Raising decent cash in Africa as a proptech firm, is a complex and difficult undertaking. According to a report from the Africa Proptech Forum in 2020, proptech is out of mandate for regional and local big money.
This is because the local/regional market size is relatively small, making it hard to justify proptech funding value asks.
Also, there are no well-known local success stories available as reference points for potential investors, and because of demand and supply issues- which has led to unfavourable terms for proptech companies
It is estimated that there are 130+ proptech firms in Africa, 85% of which are based in Nigeria and South Africa.
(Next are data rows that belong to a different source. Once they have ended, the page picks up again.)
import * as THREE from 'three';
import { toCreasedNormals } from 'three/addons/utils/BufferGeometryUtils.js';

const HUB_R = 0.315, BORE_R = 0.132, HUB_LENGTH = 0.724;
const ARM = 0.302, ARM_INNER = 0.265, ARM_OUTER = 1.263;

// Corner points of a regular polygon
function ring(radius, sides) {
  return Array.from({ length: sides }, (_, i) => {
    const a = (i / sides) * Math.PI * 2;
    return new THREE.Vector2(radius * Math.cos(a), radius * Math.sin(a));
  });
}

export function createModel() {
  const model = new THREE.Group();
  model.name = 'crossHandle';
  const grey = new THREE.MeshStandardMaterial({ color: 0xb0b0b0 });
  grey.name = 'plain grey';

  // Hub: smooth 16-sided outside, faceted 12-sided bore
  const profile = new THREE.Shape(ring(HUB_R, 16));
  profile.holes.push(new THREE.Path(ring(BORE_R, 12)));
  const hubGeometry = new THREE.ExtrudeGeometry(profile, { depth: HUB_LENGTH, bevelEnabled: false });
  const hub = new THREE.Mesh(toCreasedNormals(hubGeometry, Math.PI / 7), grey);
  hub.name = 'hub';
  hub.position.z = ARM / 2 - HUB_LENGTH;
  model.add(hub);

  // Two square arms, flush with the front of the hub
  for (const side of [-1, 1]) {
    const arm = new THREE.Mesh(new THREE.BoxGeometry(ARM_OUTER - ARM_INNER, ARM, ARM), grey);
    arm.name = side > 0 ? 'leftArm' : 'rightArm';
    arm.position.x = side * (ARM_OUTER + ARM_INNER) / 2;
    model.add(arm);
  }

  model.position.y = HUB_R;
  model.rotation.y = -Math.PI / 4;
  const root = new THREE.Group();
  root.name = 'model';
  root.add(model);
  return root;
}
Up to 80% of these firms are B2B or B2C focused with only about 20% focused on both.
The forum also revealed that 50% of Africa’s proptech firms are focused on Big Data and Data Analytic technologies with only 19% of the firms focused on property management
South Africa’s HomeME is the most funded proptech firm in Africa with over $13,6million raised to date.
Key Covid-19 related technologies being implemented across existing buildings and new developments on the continent include thermal cameras, contactless access points with Bluetooth/mobile integration, automated control systems for air filtration as well as office occupancy tracking hardware and software.
“We are entering a hybrid future where tech automates processes and people focus on the relationships to get jobs done resulting in a reduction in costs across the value chain,” reads the report from last year’s Africa Proptech Forum
“The need for an end to end solution throughout the sale and rental process will drive the consolidation of all current market places and platforms,” it adds.
The report affirms that agents/agencies will not disappear, however, they will need to adapt and work with the new platforms and embrace technology in order to remain relevant.
“The need for the human service in real estate still exists,” it says.
Africa and other emerging market bottlenecks for proptech firms include the costs and complexity, lack of access to quality data, high level of incompetence and red tape at the public sector level, low internet connectivity and penetration levels.